Save the Children has been in Haiti for over 30 years. This global organization works to advocate for more schools and provides healthcare to mothers and children. Since the hurricane they have deployed their Emergency Health Unit to stockpile non-food items including hygiene kits, baby items, household kits, mosquito nets and jerry cans that are currently being distributed. Donate directly to the Save the Children Hurricane Matthew Children’s Relief Fund.
With a mission to develop, manage and support schools and centers in underserved communities, ProDev is an organization I support with all my heart. Perhaps it’s the former teacher in me who will always be passionate about kids and education but I applaud them for their efforts for the simple reason that they believe that only education can create a stronger Haiti. Donate to ProDev here.
How to Support Our Artists
I work directly with artists affiliated with the Artisan Business Network, a collective of artists who create products that are sold through U.S. stores and online retailers. This is the time of the year that artists are working to complete orders for products that will appear in-store for the holidays but Hurricane Matthew destroyed holiday inventory as it swept away belongings and food. With no products to deliver, our artists can’t earn the money they were counting on for food, living expenses, and their children’s education.
Help me help our artists.
I will be traveling to Haiti on October 20 and have set up an Amazon Wish List of items to help them get back on their feet.

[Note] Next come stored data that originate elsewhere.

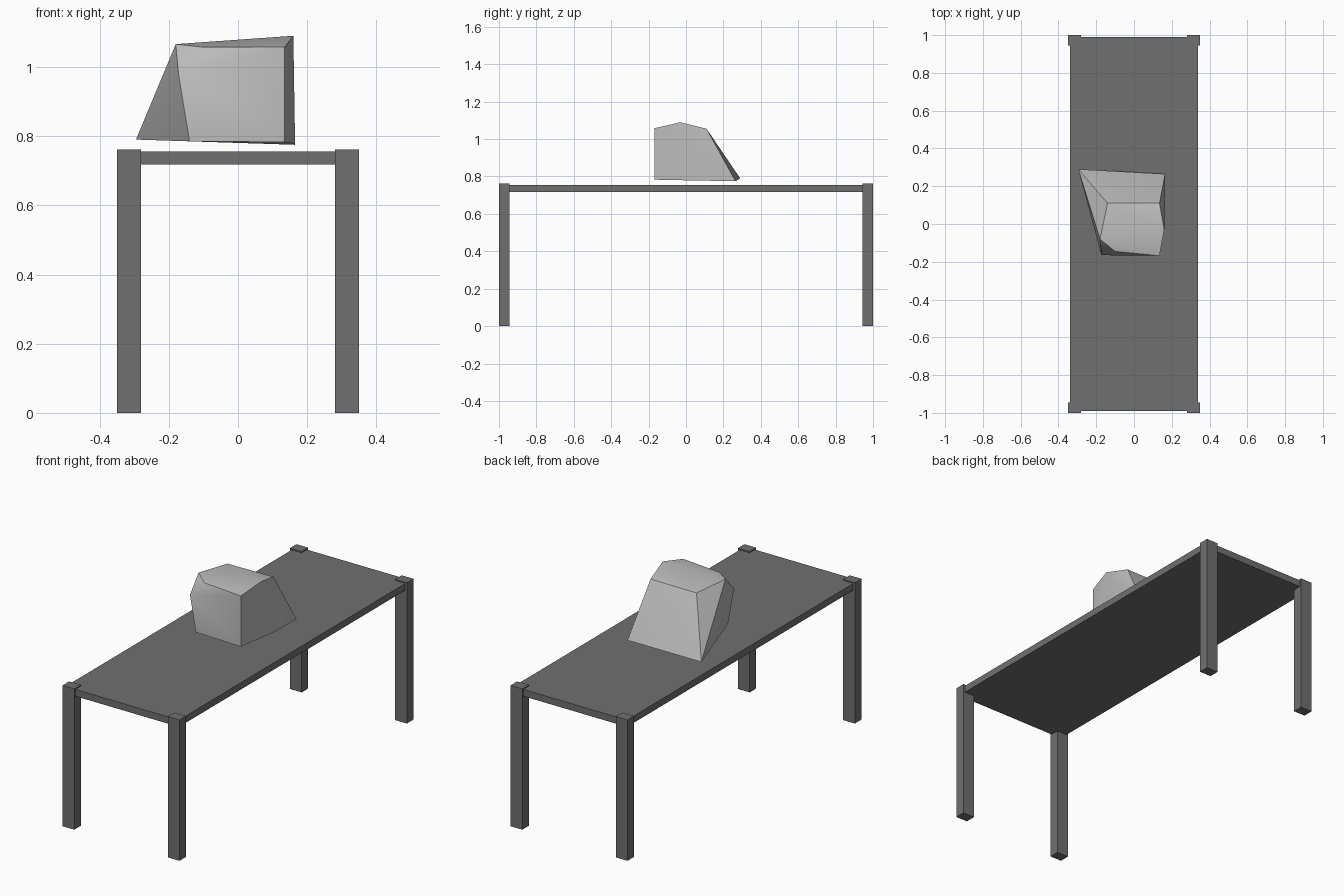
import bpy
import bmesh

cube = bpy.data.objects.get("Cube")
if cube:
    bpy.data.objects.remove(cube, do_unlink=True)


def material(name, value):
    m = bpy.data.materials.new(name)
    m.use_nodes = True
    colour = (value, value, value, 1)
    m.diffuse_color = colour
    m.node_tree.nodes["Principled BSDF"].inputs["Base Color"].default_value = colour
    return m


dark_grey = material("dark grey", 0.16)
light_grey = material("light grey", 0.5)


def box(name, x, y, z, mat):
    """Box spanning the given (low, high) ranges."""
    bpy.ops.mesh.primitive_cube_add(size=1, location=[sum(r) / 2 for r in (x, y, z)])
    o = bpy.context.object
    o.name = name
    o.scale = [r[1] - r[0] for r in (x, y, z)]
    bpy.ops.object.transform_apply(location=False, rotation=False, scale=True)
    o.data.materials.append(mat)
    return o


# Table top
box("table_top", (-0.34, 0.34), (-0.99, 0.99), (0.718, 0.755), dark_grey)

# Four legs, standing slightly proud of the top
for sx, side in ((-1, "right"), (1, "left")):
    for sy, end in ((-1, "front"), (1, "back")):
        x = sorted((sx * 0.28, sx * 0.35))
        y = sorted((sy * 0.944, sy * 1.0))
        box(f"{end}_{side}_leg", x, y, (0, 0.762), dark_grey)

# Faceted block resting on the table: convex hull of its corners
corners = [
    (-0.295, 0.29, 0.79), (0.165, 0.265, 0.775),       # base, back
    (-0.14, -0.16, 0.785), (0.135, -0.168, 0.783),     # base, front
    (0.165, 0.08, 0.778),                              # base, left side
    (-0.14, 0.11, 1.053), (0.135, 0.11, 1.055),        # rear top edge
    (-0.18, -0.08, 1.066), (0.16, -0.03, 1.09),        # ridge
    (-0.10, -0.145, 1.057), (0.135, -0.168, 1.058),    # front top edge
    (-0.172, -0.165, 0.98),                            # clipped front corner
]
bm = bmesh.new()
for c in corners:
    bm.verts.new(c)
bmesh.ops.convex_hull(bm, input=bm.verts[:])
bmesh.ops.dissolve_limit(bm, angle_limit=0.06, verts=bm.verts[:], edges=bm.edges[:])
bmesh.ops.recalc_face_normals(bm, faces=bm.faces[:])
mesh = bpy.data.meshes.new("faceted_block")
bm.to_mesh(mesh)
bm.free()
mesh.materials.append(light_grey)
block = bpy.data.objects.new("faceted_block", mesh)
bpy.context.collection.objects.link(block)
bpy.ops.object.select_all(action="DESELECT")
block.select_set(True)
bpy.context.view_layer.objects.active = block
bpy.ops.object.shade_smooth_by_angle(angle=0.56)
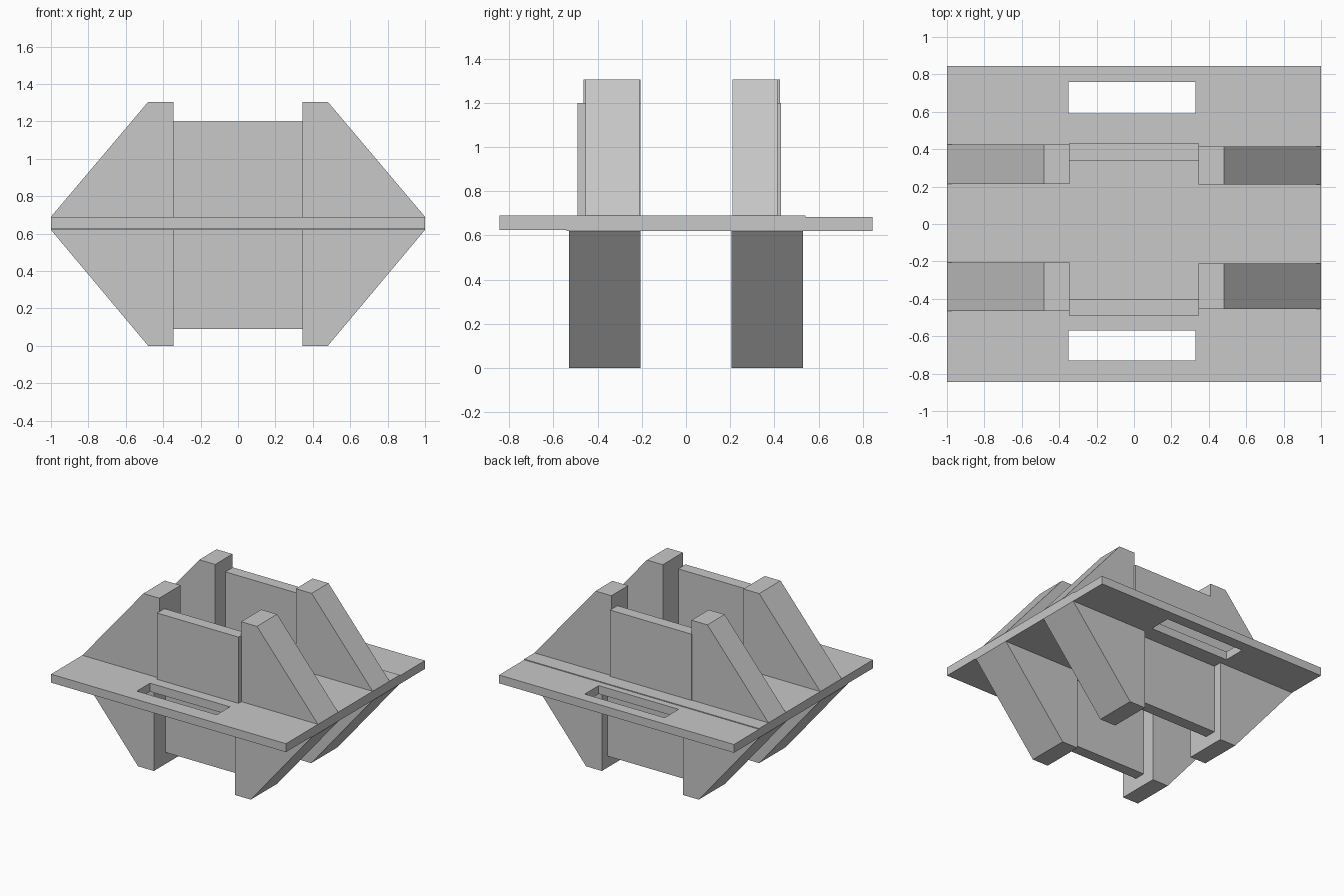
import bpy
import bmesh

cube = bpy.data.objects.get("Cube")
if cube:
    bpy.data.objects.remove(cube, do_unlink=True)

grey = bpy.data.materials.new("plain_grey")
grey.use_nodes = True
colour = (0.58, 0.58, 0.58, 1)
grey.diffuse_color = colour
grey.node_tree.nodes["Principled BSDF"].inputs["Base Color"].default_value = colour


def prism(name, outline, y0, y1):
    """Extrude an x-z outline from y0 to y1."""
    bm = bmesh.new()
    face = bm.faces.new([bm.verts.new((x, y0, z)) for x, z in outline])
    moved = bmesh.ops.extrude_face_region(bm, geom=[face])["geom"]
    verts = [v for v in moved if isinstance(v, bmesh.types.BMVert)]
    bmesh.ops.translate(bm, verts=verts, vec=(0, y1 - y0, 0))
    bmesh.ops.recalc_face_normals(bm, faces=bm.faces)
    mesh = bpy.data.meshes.new(name)
    bm.to_mesh(mesh)
    bm.free()
    mesh.materials.append(grey)
    obj = bpy.data.objects.new(name, mesh)
    bpy.context.collection.objects.link(obj)
    return obj


def box(name, x0, x1, y0, y1, z0, z1):
    return prism(name, [(x0, z0), (x1, z0), (x1, z1), (x0, z1)], y0, y1)


def cut_slot(obj, y0, y1):
    cutter = box("slot_cutter", -0.35, 0.33, y0, y1, 0.5, 0.8)
    cutter.hide_render = True
    mod = obj.modifiers.new("slot", "BOOLEAN")
    mod.operation = "DIFFERENCE"
    mod.solver = "EXACT"
    mod.object = cutter
    bpy.context.view_layer.objects.active = obj
    bpy.ops.object.modifier_apply(modifier=mod.name)
    bpy.data.objects.remove(cutter, do_unlink=True)


BOTTOM, TOP = 0.62, 0.69

# Deck: centre plate and two slotted outer strips
box("centre_plate", -1, 1, -0.54, 0.54, BOTTOM, TOP)
front_strip = box("front_strip", -1, 1, -0.845, -0.54, 0.625, TOP)
cut_slot(front_strip, -0.73, -0.57)
back_strip = box("back_strip", -1, 1, 0.54, 0.845, BOTTOM, 0.684)
cut_slot(back_strip, 0.59, 0.76)

# Sloped braces above and below the deck
upper_depths = {
    ("front", "right"): (-0.465, -0.205),
    ("front", "left"): (-0.455, -0.21),
    ("back", "right"): (0.215, 0.425),
    ("back", "left"): (0.21, 0.415),
}
for (end, side), (y0, y1) in upper_depths.items():
    s = 1 if side == "left" else -1
    for level, base, tip in (("upper", TOP, 1.305), ("lower", BOTTOM, 0)):
        if level == "lower":
            y0, y1 = (-0.53, -0.205) if end == "front" else (0.205, 0.53)
        outline = [(s * 0.345, base), (s, base), (s * 0.48, tip), (s * 0.345, tip)]
        prism(f"{level}_{end}_{side}_brace", outline, y0, y1)

# Flat panels between the braces
for name, y0, y1, z0, z1 in (
    ("upper_front_panel", -0.49, -0.4, TOP, 1.2),
    ("upper_back_panel", 0.34, 0.43, TOP, 1.2),
    ("lower_front_panel", -0.39, -0.305, 0.09, BOTTOM),
    ("lower_back_panel", 0.375, 0.465, 0.09, BOTTOM),
):
    box(name, -0.347, 0.347, y0, y1, z0, z1)
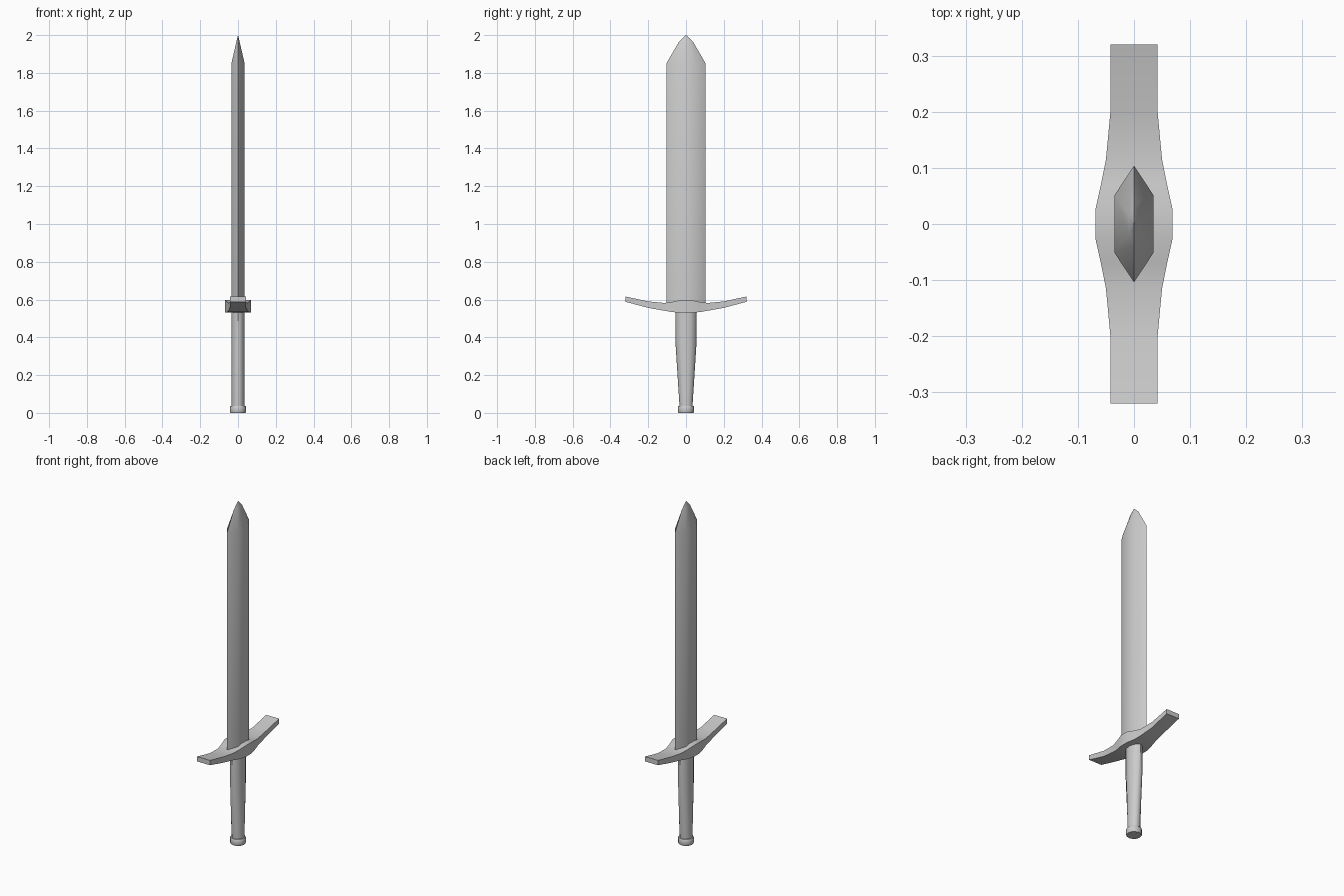
import bpy, bmesh, math

if "Cube" in bpy.data.objects:
    bpy.data.objects.remove(bpy.data.objects["Cube"])


def loft(name, rings, smooth_angle=None):
    """Skin equal-length point rings and cap both ends."""
    bm = bmesh.new()
    loops = [[bm.verts.new(p) for p in ring] for ring in rings]
    n = len(loops[0])
    for a, b in zip(loops, loops[1:]):
        for i in range(n):
            j = (i + 1) % n
            bm.faces.new((a[i], a[j], b[j], b[i]))
    bm.faces.new(loops[0][::-1])
    bm.faces.new(loops[-1])
    bmesh.ops.remove_doubles(bm, verts=bm.verts, dist=1e-5)
    bmesh.ops.recalc_face_normals(bm, faces=bm.faces)
    mesh = bpy.data.meshes.new(name)
    bm.to_mesh(mesh)
    bm.free()
    obj = bpy.data.objects.new(name, mesh)
    bpy.context.collection.objects.link(obj)
    if smooth_angle:
        bpy.ops.object.select_all(action='DESELECT')
        bpy.context.view_layer.objects.active = obj
        obj.select_set(True)
        bpy.ops.object.shade_smooth_by_angle(angle=math.radians(smooth_angle))
    return obj


def hexagon(hx, hy, z):
    f = hy * 0.49
    return [(0, hy, z), (-hx, f, z), (-hx, -f, z), (0, -hy, z), (hx, -f, z), (hx, f, z)]


def oval(rx, ry, z, n=12):
    return [(rx * math.cos(math.tau * i / n), ry * math.sin(math.tau * i / n), z)
            for i in range(n)]


# Blade: hexagonal section with a faceted point
loft("blade", [hexagon(0.035, 0.104, 0.56), hexagon(0.035, 0.104, 1.85),
               hexagon(0.008, 0.036, 1.967), hexagon(0.0005, 0.001, 2.0)], 40)

# Crossguard: half profile (y, half width, bottom z, top z), mirrored across y
half = [(0.025, 0.069, 0.532, 0.598), (0.07, 0.059, 0.533, 0.588),
        (0.115, 0.050, 0.541, 0.582), (0.20, 0.042, 0.556, 0.59),
        (0.32, 0.042, 0.588, 0.616)]
stations = [(-y, w, b, t) for y, w, b, t in reversed(half)] + half
loft("crossguard", [[(-w, y, b), (w, y, b), (w, y, t), (-w, y, t)]
                    for y, w, b, t in stations], 30)

# Grip: oval section, narrowing towards the pommel
loft("grip", [oval(0.034, 0.034, 0.03), oval(0.035, 0.055, 0.36),
              oval(0.035, 0.055, 0.55)], 40)

# Pommel: short round cap
loft("pommel", [oval(0.040, 0.040, 0.0), oval(0.043, 0.043, 0.006),
                oval(0.043, 0.043, 0.032), oval(0.040, 0.040, 0.037)], 35)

This is only a partial list of the many things they need. I’ve divided the long wish list of items between friends who are going so each of us can receive donations at our doorsteps from local friends who would like to help. All Amazon Wish List items will be shipped to me and I will bring them down to Haiti myself. Thanks in advance for helping fulfill our wish list!
We are also working to set up a crowdfunding campaign to directly support our artists. Stay tuned for the link on how you can donate money that will directly benefit individuals who work for Artisan Business Network and their families! We’re working on it! We promise!
Shop Trade Not Aid Items from Haiti
Our Haitian artists are proud of their work and when their items are bought, it means more orders are placed for additional inventory. Here are some of the places where you can purchase items created by the artists I know and love:
- Macy’s Heart of Haiti
- Haiti Projects (you can also donate directly to Haiti Projects whose embroidery artists live on the southern coast of Haiti that has been hardest hit by Hurricane Matthew)
- Global Goods Partners
- Tribe Alive
Local Friends in DC
In addition to items requested from our Amazon Wish List , if you are local to the Washington, D.C. and can donate any of the following items, please let me know and we can make arrangements for drop off or pickup. I can accept items locally by Monday, October 17.
- Maxi pads (no tampons!)
- Hand towels
- USB flash drives (please erase them if they are not new)
- Laptops (please factory reset them to original settings)
- Antibiotic ointments (such as Neosporin or generic versions)
- Deflated soccer balls (I cannot accept inflated ones due to space constraints)
- Small ball pumps
Thank you for caring enough to read this very long post. Friends in Haiti thank you for anything you can do!
And please do share this post. Spreading the word on effective ways to help will make all the difference.
This is not a sponsored post. Trips to Haiti have been personally paid for in the past. I will continue to make trips to Haiti as long as I can be helpful to the artists I work with.